This month we have highlighted the importance of using two-factor authentication to ensure you remain safe online.
But how do these security measures really work?
In our last Cybersecurity Awareness Month post, our security team digs into the technical details behind one-time passwords, two-factor authentication, hardware security keys, and what the future holds for online security .
Passwords have some unavoidable flaws that, while acceptable years ago, can now be exploited by internet attackers today. That’s why it’s important that you use two-factor authentication, often called 2FA, to protect your accounts.
While all types of 2FA are safer than just using a password, some do a better job of keeping your references safe. In this article, we will analyze the three most common types of 2FA methods from least to safest.
One-Time Passwords (OTPs)
OTPs are by far the most common 2FA method because they are easy to use. The most common iteration of OTPs is a random password (only valid briefly) sent via SMS, email, or delivered via a mobile application that you must use in addition to a password.
The downside of OTP is that they are still passwords and therefore have the same vulnerabilities. If an attacker accesses one of these codes, no matter how short, then your account could be at risk. Despite this risk, you should continue to use this method when available – in 2019, Google said that SMS-based 2FA helped prevent 96% of phishing attacks.
Two push-based authentication is less common but more secure than OTPs because there is no password attached. In a push-based authentication stream, the website you log in to sends a push notification to a phone with a request for authentication. This approach can be facilitated by Security as a Service (SaaS) providers like Duo or Okta, and is often used for enterprise authentication.
The biggest security concern for push-based 2FA is receiving an irresistible push, where an attacker has already stolen your password and initiates a push notification that you receive in error.
Hardware Security Tickets
Earlier this month, we advised you to use hardware security keys everywhere you can to improve your online security.
The safest way to operate 2FA is with a Universal Two-Factor, or U2F, token. When employing this type of hardware security ticket, a website requires U2F authentication. You will then be prompted to connect the security token to your computer using USB, Bluetooth, or sometimes via Near Field Communication (NFC), and the token signifies the website application cryptographically.
Most importantly, this method does not use passwords.
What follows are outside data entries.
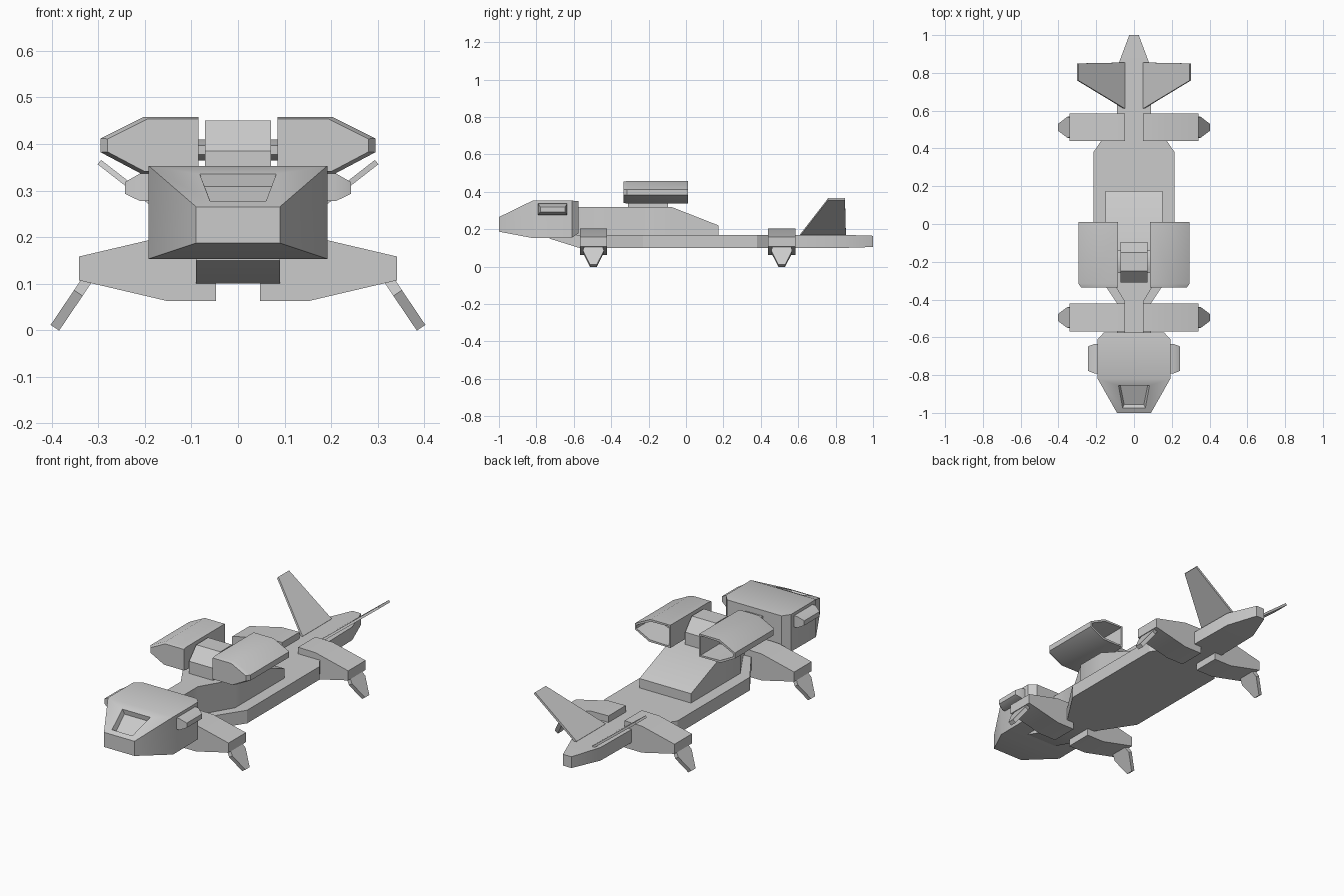
import bpy, bmesh, math
from mathutils import Vector

if "Cube" in bpy.data.objects:
    bpy.data.objects.remove(bpy.data.objects["Cube"])


def loft(name, rings, mirror=False, edit=None):
    """Skin equal-length rings of points into a closed solid."""
    bm = bmesh.new()
    loops = [[bm.verts.new(p) for p in r] for r in rings]
    n = len(loops[0])
    for a, b in zip(loops, loops[1:]):
        for i in range(n):
            j = (i + 1) % n
            bm.faces.new((a[i], a[j], b[j], b[i]))
    bm.faces.new(loops[0][::-1])
    bm.faces.new(loops[-1])
    bmesh.ops.recalc_face_normals(bm, faces=bm.faces[:])
    if edit:
        edit(bm)
    me = bpy.data.meshes.new(name)
    bm.to_mesh(me)
    bm.free()
    ob = bpy.data.objects.new(name, me)
    bpy.context.collection.objects.link(ob)
    if mirror:
        ob.modifiers.new("Mirror", 'MIRROR')
    bpy.ops.object.select_all(action='DESELECT')
    ob.select_set(True)
    bpy.context.view_layer.objects.active = ob
    bpy.ops.object.shade_smooth_by_angle(angle=math.radians(32))
    return ob


def rect_xz(y, w, z0, z1):
    return [(-w, y, z0), (w, y, z0), (w, y, z1), (-w, y, z1)]


def rect_yz(x, y, h, z0, z1):
    return [(x, y - h, z0), (x, y + h, z0), (x, y + h, z1), (x, y - h, z1)]


# Head with a sunken window in the sloping brow
def window(bm):
    brow = max((f for f in bm.faces if f.normal.y < -0.1),
               key=lambda f: f.normal.z)
    bmesh.ops.inset_region(bm, faces=[brow], thickness=0.02)
    for v in brow.verts:
        top = v.co.y > -0.9
        v.co = Vector((math.copysign(0.082 if top else 0.06, v.co.x),
                       -0.855 if top else -0.975,
                       0.335 if top else 0.277))
    bmesh.ops.inset_region(bm, faces=[brow], thickness=0.012, depth=-0.025)


loft("head", [rect_xz(-1.0, 0.09, 0.187, 0.265),
              rect_xz(-0.82, 0.192, 0.153, 0.353),
              rect_xz(-0.61, 0.192, 0.155, 0.353),
              rect_xz(-0.575, 0.16, 0.178, 0.350)], edit=window)

# Side pods on the head
loft("head_pod", [rect_yz(0.18, -0.713, 0.078, 0.277, 0.337),
                  rect_yz(0.21, -0.713, 0.078, 0.277, 0.337),
                  rect_yz(0.243, -0.713, 0.065, 0.293, 0.318)], mirror=True)

# Lower hull with neck and tapered tail
loft("lower_hull", [rect_xz(-0.73, 0.09, 0.15, 0.17),
                    rect_xz(-0.57, 0.09, 0.10, 0.17),
                    rect_xz(-0.42, 0.09, 0.10, 0.17),
                    rect_xz(-0.23, 0.215, 0.10, 0.17),
                    rect_xz(0.38, 0.215, 0.10, 0.17),
                    rect_xz(0.46, 0.16, 0.10, 0.17),
                    rect_xz(0.56, 0.09, 0.10, 0.17),
                    rect_xz(0.84, 0.085, 0.10, 0.17),
                    rect_xz(1.0, 0.025, 0.105, 0.165)])

# Raised deck with sloping back
loft("upper_deck", [rect_xz(-0.60, 0.05, 0.15, 0.32),
                    rect_xz(-0.41, 0.05, 0.15, 0.32),
                    rect_xz(-0.24, 0.152, 0.15, 0.32),
                    rect_xz(-0.08, 0.152, 0.15, 0.32),
                    rect_xz(0.175, 0.152, 0.15, 0.22)])

# Engine mount and cross shaft
mount = [(-0.31, 0.30), (-0.31, 0.385), (-0.25, 0.45),
         (-0.15, 0.45), (-0.095, 0.385), (-0.095, 0.30)]
loft("engine_mount", [[(x, y, z) for y, z in mount] for x in (-0.071, 0.071)])
loft("engine_shaft", [[(x, -0.2 + 0.065 * math.cos(a), 0.387 + 0.024 * math.sin(a))
                       for a in (math.tau * (k + .5) / 8 for k in range(8))]
                      for x in (-0.1, 0.1)])

# Engine pods, hollow at the rear
def exhaust(bm):
    rear = max(bm.faces, key=lambda f: f.normal.y)
    bmesh.ops.inset_region(bm, faces=[rear], thickness=0.012)
    bmesh.ops.inset_region(bm, faces=[rear], thickness=0.008, depth=-0.15)


pod = [(0.085, 0.337), (0.21, 0.337), (0.295, 0.382),
       (0.295, 0.412), (0.203, 0.458), (0.085, 0.458)]
loft("engine_pod", [[(0.085 + (x - 0.085) * s, y, 0.397 + (z - 0.397) * s)
                     for x, z in pod]
                    for y, s in ((-0.335, 0.93), (-0.315, 1), (0.01, 1))],
     mirror=True, edit=exhaust)

# Four legs with spade-shaped feet
for label, y in (("front", -0.495), ("rear", 0.512)):
    loft(label + "_leg", [rect_yz(0.047, y, 0.073, 0.062, 0.205),
                          rect_yz(0.15, y, 0.073, 0.062, 0.203),
                          rect_yz(0.342, y, 0.073, 0.107, 0.158)], mirror=True)
    spade = [(0.0, 0.045), (0.045, 0.056), (0.135, 0.018)]
    outline = spade + [(d, -w) for d, w in reversed(spade)]
    along, side = Vector((0.56, 0, -0.83)), Vector((0.83, 0, 0.56))
    loft(label + "_foot", [[Vector((0.318, y + w, 0.117)) + along * d + side * t
                            for d, w in outline] for t in (-0.011, 0.011)],
         mirror=True)

# Slanted tail fins
fin = [(0.05, 0.61, 0.168), (0.05, 0.855, 0.168), (0.298, 0.85, 0.361), (0.298, 0.76, 0.361)]
up = Vector((-0.61, 0, 0.79)) * 0.006
loft("tail_fin", [[Vector(p) + up * s for p in fin] for s in (-1, 1)], mirror=True)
Using a hardware key provides an added level of security as you have to physically interact with the ticket by either pressing or tapping it against your laptop or mobile device. This means that there is little chance of wrongly approving an application as the key is to talk directly to the website through your device.
WebAuthn: Leave passwords behind
The flaws among OTPs, push-based 2FA, and hardware security tokens are that they all serve only as a cover for the main problem: passwords.
WebAuthn is a standalone authentication method that lets past passwords: the end goal is to replace multi-factor authentication with strong single-factor and cryptographic authentication. WebAuthn is simply a browser application programming interface that allows you to register and prove ownership of your references for a particular website.
Many devices that can either check you biometrically or with a PIN can also handle WebAuthn applications. Laptops that support Windows Hello, many Android phones, and most recently released iOS devices can all use WebAuthn because the same hardware used for local authentication can be applied.
Gemini gives everyone the ability to protect their accounts using the best security standards available. Although you will still need a Gemini password for the time being, you can start using WebAuthn with either a hardware security token or with laptops supported by Windows Hello and TouchID.
In the meantime, we have partnered with hardware security maker Yubico to promote staying safe online. Use promo code YK20E-GEMINI20 to get $ 20 off any two YubiKey Series 5 keys at the checkout desk on the Yubico website. The promotion ends November 30, 2020, 11:59 pm Pacific.
As Cybersecurity Awareness Month comes to a close, we urge you to take this year’s theme to heart: Do Your Part. #BeCyberSmart!
Onwards and upwards!